TASK → Your answer should be each line of the entries that contains the word "BoxGeometry", copied in full.

─── TASK INPUTS ───

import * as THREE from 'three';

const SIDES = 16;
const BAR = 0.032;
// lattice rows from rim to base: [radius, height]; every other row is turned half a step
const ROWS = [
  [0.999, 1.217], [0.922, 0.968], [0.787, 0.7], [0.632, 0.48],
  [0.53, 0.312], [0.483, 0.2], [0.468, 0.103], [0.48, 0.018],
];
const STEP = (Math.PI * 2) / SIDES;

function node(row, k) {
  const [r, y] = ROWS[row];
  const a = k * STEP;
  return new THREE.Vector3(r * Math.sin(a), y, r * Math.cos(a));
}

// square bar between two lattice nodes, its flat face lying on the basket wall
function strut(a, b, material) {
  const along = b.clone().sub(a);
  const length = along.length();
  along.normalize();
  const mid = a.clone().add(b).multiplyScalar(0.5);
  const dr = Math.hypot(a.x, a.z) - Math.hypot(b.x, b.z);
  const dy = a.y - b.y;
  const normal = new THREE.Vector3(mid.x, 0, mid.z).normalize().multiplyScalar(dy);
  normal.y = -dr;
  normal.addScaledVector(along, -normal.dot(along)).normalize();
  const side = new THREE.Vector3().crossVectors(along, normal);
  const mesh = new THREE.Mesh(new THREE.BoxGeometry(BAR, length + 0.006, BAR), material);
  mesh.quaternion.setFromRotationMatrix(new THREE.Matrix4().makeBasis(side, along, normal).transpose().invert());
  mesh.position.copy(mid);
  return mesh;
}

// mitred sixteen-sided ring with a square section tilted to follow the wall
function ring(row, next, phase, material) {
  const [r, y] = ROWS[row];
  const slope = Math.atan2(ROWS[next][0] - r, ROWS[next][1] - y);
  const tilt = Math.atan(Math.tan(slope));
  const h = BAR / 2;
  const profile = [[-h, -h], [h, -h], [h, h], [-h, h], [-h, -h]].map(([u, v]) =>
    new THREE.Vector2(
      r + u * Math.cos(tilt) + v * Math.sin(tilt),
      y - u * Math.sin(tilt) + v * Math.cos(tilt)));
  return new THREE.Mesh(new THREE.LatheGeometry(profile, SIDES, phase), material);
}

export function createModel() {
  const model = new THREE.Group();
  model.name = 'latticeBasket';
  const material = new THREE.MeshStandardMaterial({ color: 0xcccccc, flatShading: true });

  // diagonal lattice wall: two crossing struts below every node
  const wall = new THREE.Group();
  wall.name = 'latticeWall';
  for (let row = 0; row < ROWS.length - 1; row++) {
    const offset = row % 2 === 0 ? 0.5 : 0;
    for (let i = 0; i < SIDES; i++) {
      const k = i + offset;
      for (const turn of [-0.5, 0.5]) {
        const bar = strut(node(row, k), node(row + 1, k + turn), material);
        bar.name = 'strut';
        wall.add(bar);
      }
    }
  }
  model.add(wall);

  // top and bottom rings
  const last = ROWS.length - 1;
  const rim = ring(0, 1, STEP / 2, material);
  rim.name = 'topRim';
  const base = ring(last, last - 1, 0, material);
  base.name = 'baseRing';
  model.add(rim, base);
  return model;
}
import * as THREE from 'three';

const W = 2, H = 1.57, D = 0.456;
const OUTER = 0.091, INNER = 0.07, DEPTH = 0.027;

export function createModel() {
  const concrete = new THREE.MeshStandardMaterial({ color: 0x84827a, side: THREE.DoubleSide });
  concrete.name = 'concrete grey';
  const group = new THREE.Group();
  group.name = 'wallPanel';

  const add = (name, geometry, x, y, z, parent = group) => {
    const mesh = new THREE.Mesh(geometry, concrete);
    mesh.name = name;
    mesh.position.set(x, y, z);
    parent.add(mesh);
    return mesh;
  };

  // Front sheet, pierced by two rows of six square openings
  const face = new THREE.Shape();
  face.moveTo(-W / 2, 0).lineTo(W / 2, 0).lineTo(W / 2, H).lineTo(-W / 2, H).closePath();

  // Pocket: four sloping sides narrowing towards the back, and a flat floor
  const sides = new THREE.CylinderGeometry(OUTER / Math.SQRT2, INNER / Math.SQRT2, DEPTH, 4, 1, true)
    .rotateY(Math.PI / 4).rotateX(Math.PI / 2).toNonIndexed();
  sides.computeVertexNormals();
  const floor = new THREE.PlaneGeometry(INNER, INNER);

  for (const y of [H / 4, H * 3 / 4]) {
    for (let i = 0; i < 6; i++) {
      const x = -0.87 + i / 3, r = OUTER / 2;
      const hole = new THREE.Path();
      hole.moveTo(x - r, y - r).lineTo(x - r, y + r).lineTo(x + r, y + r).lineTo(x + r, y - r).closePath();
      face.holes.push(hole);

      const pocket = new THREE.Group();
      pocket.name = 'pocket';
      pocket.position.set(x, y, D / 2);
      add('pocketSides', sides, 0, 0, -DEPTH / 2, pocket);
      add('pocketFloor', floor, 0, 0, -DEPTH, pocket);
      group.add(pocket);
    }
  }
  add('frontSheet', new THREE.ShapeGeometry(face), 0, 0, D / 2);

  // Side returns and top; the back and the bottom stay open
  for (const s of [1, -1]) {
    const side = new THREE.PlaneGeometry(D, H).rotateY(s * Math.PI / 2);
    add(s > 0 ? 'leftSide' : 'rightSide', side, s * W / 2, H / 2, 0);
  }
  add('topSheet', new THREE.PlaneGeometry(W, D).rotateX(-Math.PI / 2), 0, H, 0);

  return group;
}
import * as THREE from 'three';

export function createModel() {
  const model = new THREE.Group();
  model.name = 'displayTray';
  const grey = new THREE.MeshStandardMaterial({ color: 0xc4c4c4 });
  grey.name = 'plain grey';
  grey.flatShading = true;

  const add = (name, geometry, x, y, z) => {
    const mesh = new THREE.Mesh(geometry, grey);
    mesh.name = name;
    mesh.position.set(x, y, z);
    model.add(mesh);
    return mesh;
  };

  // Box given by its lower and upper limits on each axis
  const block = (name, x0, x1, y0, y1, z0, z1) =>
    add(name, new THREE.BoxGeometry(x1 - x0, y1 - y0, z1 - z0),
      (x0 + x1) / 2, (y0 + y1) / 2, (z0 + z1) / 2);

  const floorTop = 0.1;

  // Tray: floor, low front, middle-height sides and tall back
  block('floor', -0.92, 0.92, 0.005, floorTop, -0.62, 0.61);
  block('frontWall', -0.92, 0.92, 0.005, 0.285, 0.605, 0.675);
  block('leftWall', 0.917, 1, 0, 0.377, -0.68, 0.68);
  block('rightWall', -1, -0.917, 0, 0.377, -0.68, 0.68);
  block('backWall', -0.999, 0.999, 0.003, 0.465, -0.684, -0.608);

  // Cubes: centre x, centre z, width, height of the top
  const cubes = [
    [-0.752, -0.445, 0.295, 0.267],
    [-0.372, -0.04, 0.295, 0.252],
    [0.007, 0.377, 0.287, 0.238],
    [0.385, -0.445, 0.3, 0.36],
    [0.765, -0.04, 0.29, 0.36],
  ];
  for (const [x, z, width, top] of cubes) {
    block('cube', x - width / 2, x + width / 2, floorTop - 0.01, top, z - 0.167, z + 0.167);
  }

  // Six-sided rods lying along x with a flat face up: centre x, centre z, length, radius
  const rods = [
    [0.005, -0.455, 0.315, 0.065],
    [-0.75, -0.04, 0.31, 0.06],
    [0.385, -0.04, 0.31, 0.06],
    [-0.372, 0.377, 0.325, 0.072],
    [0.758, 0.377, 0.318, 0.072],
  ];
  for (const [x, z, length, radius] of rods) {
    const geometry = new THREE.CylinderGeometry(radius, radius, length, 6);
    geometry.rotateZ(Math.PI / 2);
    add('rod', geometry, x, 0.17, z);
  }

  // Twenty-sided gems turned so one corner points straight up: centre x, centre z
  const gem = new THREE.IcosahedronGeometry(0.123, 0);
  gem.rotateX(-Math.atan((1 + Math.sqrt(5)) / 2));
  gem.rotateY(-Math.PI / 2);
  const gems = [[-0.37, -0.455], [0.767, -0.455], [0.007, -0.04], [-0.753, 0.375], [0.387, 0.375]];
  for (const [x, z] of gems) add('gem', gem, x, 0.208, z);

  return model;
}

───

SOLUTION TO THIS EXERCISE →
  const mesh = new THREE.Mesh(new THREE.BoxGeometry(BAR, length + 0.006, BAR), material);
    add(name, new THREE.BoxGeometry(x1 - x0, y1 - y0, z1 - z0),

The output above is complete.